▸ **TASK DIRECTIONS**: Copy the lines below exactly. No picture goes into the copy.

Items listed in a dataset:
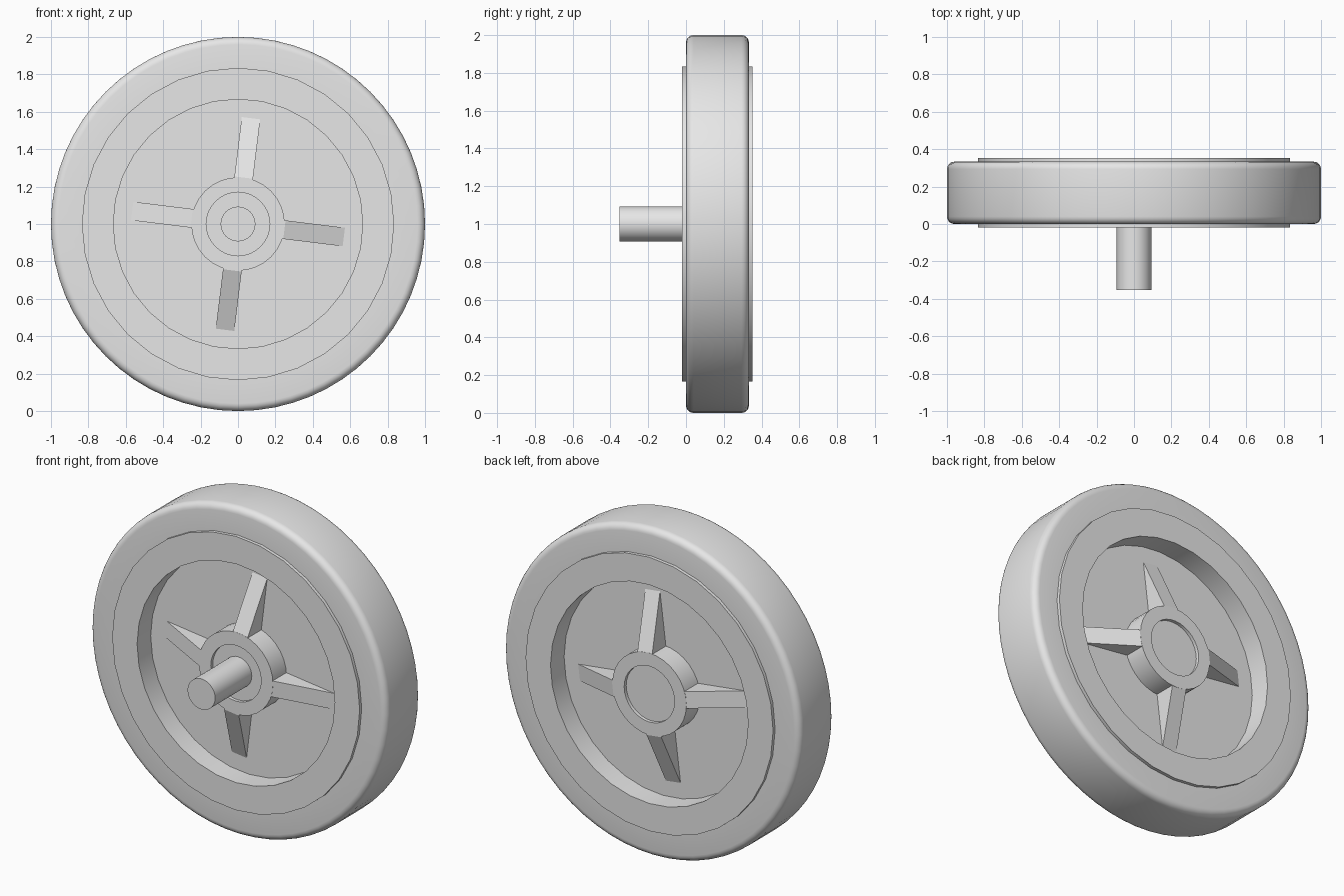
import bpy
import bmesh
from math import sin, cos, pi, radians
from mathutils import Matrix, Vector

if "Cube" in bpy.data.objects:
    bpy.data.objects.remove(bpy.data.objects["Cube"])

grey = bpy.data.materials.new("plain grey")
grey.use_nodes = True
colour = (0.8, 0.8, 0.8, 1)
grey.diffuse_color = colour
grey.node_tree.nodes["Principled BSDF"].inputs["Base Color"].default_value = colour

WIDTH = 1 / 3            # tyre width
MID = WIDTH / 2          # middle plane of the wheel
LIP = 0.02               # how far rim and hub stand proud of the tyre
RIM, WELL, HUB, BORE = 0.835, 0.667, 0.25, 0.17
WEB = WIDTH / 6          # half thickness of the web disc
FACE = MID + LIP         # half depth of rim and hub


def finish(name, bm, smooth=True):
    bmesh.ops.recalc_face_normals(bm, faces=bm.faces)
    mesh = bpy.data.meshes.new(name)
    bm.to_mesh(mesh)
    bm.free()
    mesh.materials.append(grey)
    obj = bpy.data.objects.new(name, mesh)
    bpy.context.collection.objects.link(obj)
    if smooth:
        bpy.ops.object.select_all(action='DESELECT')
        obj.select_set(True)
        bpy.context.view_layer.objects.active = obj
        bpy.ops.object.shade_smooth_by_angle(angle=radians(30))
    return obj


def lathe(name, profile, steps):
    """Turn a closed loop of (radius, y) points about the wheel's axis."""
    bm = bmesh.new()
    verts = [bm.verts.new((r, y, 1)) for r, y in profile]
    edges = [bm.edges.new((a, b)) for a, b in zip(verts, verts[1:] + verts[:1])]
    bmesh.ops.spin(bm, geom=verts + edges, cent=(0, 0, 1), axis=(0, 1, 0),
                   angle=2 * pi, steps=steps, use_merge=True)
    bmesh.ops.remove_doubles(bm, verts=bm.verts, dist=0.0001)
    return finish(name, bm)


# Tyre: a ring with rounded shoulders
ROUND = 0.04
shoulder = [(1 - ROUND + ROUND * sin(a), ROUND - ROUND * cos(a))
            for a in (i * pi / 10 for i in range(6))]
lathe("tyre", [(0.8, 0)] + shoulder
      + [(r, WIDTH - y) for r, y in reversed(shoulder)] + [(0.8, WIDTH)], 64)

# Wheel: rim, thin web and hub turned from one half section, mirrored
half = [(RIM, FACE), (WELL, FACE), (WELL, WEB), (HUB, WEB), (HUB, FACE), (BORE, FACE)]
lathe("wheel", [(r, MID - d) for r, d in half]
      + [(r, MID + d) for r, d in reversed(half)], 32)


def cylinder(name, radius, start, end, steps):
    bm = bmesh.new()
    bmesh.ops.create_cone(bm, cap_ends=True, segments=steps, radius1=radius,
                          radius2=radius, depth=end - start,
                          matrix=Matrix.Translation((0, (start + end) / 2, 1))
                          @ Matrix.Rotation(pi / 2, 4, 'X'))
    return finish(name, bm)


# Hub core sits just inside the bore, the axle comes out of its front
cylinder("hub_core", BORE + 0.002, 0, WIDTH, 32)
cylinder("axle", 0.093, -0.353, 0.05, 32)

# Tapered ribs: four on each side, sloping from the hub face down to the web
section = [(0.2, WEB - 0.01), (0.2, FACE - 0.001), (HUB, FACE - 0.001),
           (0.57, WEB), (0.57, WEB - 0.01)]
for side, label in ((-1, "front"), (1, "back")):
    for i in range(4):
        bm = bmesh.new()
        base = bm.faces.new([bm.verts.new((-0.05, side * d, r)) for r, d in section])
        new = bmesh.ops.extrude_face_region(bm, geom=[base])["geom"]
        bmesh.ops.translate(bm, vec=Vector((0.1, 0, 0)),
                            verts=[v for v in new if isinstance(v, bmesh.types.BMVert)])
        bm.transform(Matrix.Translation((0, MID, 1))
                     @ Matrix.Rotation(radians(7 + 90 * i), 4, 'Y'))
        finish(f"{label}_rib_{i + 1}", bm, smooth=False)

▸ **EXPECTED ANSWER**:
import bpy
import bmesh
from math import sin, cos, pi, radians
from mathutils import Matrix, Vector

if "Cube" in bpy.data.objects:
    bpy.data.objects.remove(bpy.data.objects["Cube"])

grey = bpy.data.materials.new("plain grey")
grey.use_nodes = True
colour = (0.8, 0.8, 0.8, 1)
grey.diffuse_color = colour
grey.node_tree.nodes["Principled BSDF"].inputs["Base Color"].default_value = colour

WIDTH = 1 / 3            # tyre width
MID = WIDTH / 2          # middle plane of the wheel
LIP = 0.02               # how far rim and hub stand proud of the tyre
RIM, WELL, HUB, BORE = 0.835, 0.667, 0.25, 0.17
WEB = WIDTH / 6          # half thickness of the web disc
FACE = MID + LIP         # half depth of rim and hub


def finish(name, bm, smooth=True):
    bmesh.ops.recalc_face_normals(bm, faces=bm.faces)
    mesh = bpy.data.meshes.new(name)
    bm.to_mesh(mesh)
    bm.free()
    mesh.materials.append(grey)
    obj = bpy.data.objects.new(name, mesh)
    bpy.context.collection.objects.link(obj)
    if smooth:
        bpy.ops.object.select_all(action='DESELECT')
        obj.select_set(True)
        bpy.context.view_layer.objects.active = obj
        bpy.ops.object.shade_smooth_by_angle(angle=radians(30))
    return obj


def lathe(name, profile, steps):
    """Turn a closed loop of (radius, y) points about the wheel's axis."""
    bm = bmesh.new()
    verts = [bm.verts.new((r, y, 1)) for r, y in profile]
    edges = [bm.edges.new((a, b)) for a, b in zip(verts, verts[1:] + verts[:1])]
    bmesh.ops.spin(bm, geom=verts + edges, cent=(0, 0, 1), axis=(0, 1, 0),
                   angle=2 * pi, steps=steps, use_merge=True)
    bmesh.ops.remove_doubles(bm, verts=bm.verts, dist=0.0001)
    return finish(name, bm)


# Tyre: a ring with rounded shoulders
ROUND = 0.04
shoulder = [(1 - ROUND + ROUND * sin(a), ROUND - ROUND * cos(a))
            for a in (i * pi / 10 for i in range(6))]
lathe("tyre", [(0.8, 0)] + shoulder
      + [(r, WIDTH - y) for r, y in reversed(shoulder)] + [(0.8, WIDTH)], 64)

# Wheel: rim, thin web and hub turned from one half section, mirrored
half = [(RIM, FACE), (WELL, FACE), (WELL, WEB), (HUB, WEB), (HUB, FACE), (BORE, FACE)]
lathe("wheel", [(r, MID - d) for r, d in half]
      + [(r, MID + d) for r, d in reversed(half)], 32)


def cylinder(name, radius, start, end, steps):
    bm = bmesh.new()
    bmesh.ops.create_cone(bm, cap_ends=True, segments=steps, radius1=radius,
                          radius2=radius, depth=end - start,
                          matrix=Matrix.Translation((0, (start + end) / 2, 1))
                          @ Matrix.Rotation(pi / 2, 4, 'X'))
    return finish(name, bm)


# Hub core sits just inside the bore, the axle comes out of its front
cylinder("hub_core", BORE + 0.002, 0, WIDTH, 32)
cylinder("axle", 0.093, -0.353, 0.05, 32)

# Tapered ribs: four on each side, sloping from the hub face down to the web
section = [(0.2, WEB - 0.01), (0.2, FACE - 0.001), (HUB, FACE - 0.001),
           (0.57, WEB), (0.57, WEB - 0.01)]
for side, label in ((-1, "front"), (1, "back")):
    for i in range(4):
        bm = bmesh.new()
        base = bm.faces.new([bm.verts.new((-0.05, side * d, r)) for r, d in section])
        new = bmesh.ops.extrude_face_region(bm, geom=[base])["geom"]
        bmesh.ops.translate(bm, vec=Vector((0.1, 0, 0)),
                            verts=[v for v in new if isinstance(v, bmesh.types.BMVert)])
        bm.transform(Matrix.Translation((0, MID, 1))
                     @ Matrix.Rotation(radians(7 + 90 * i), 4, 'Y'))
        finish(f"{label}_rib_{i + 1}", bm, smooth=False)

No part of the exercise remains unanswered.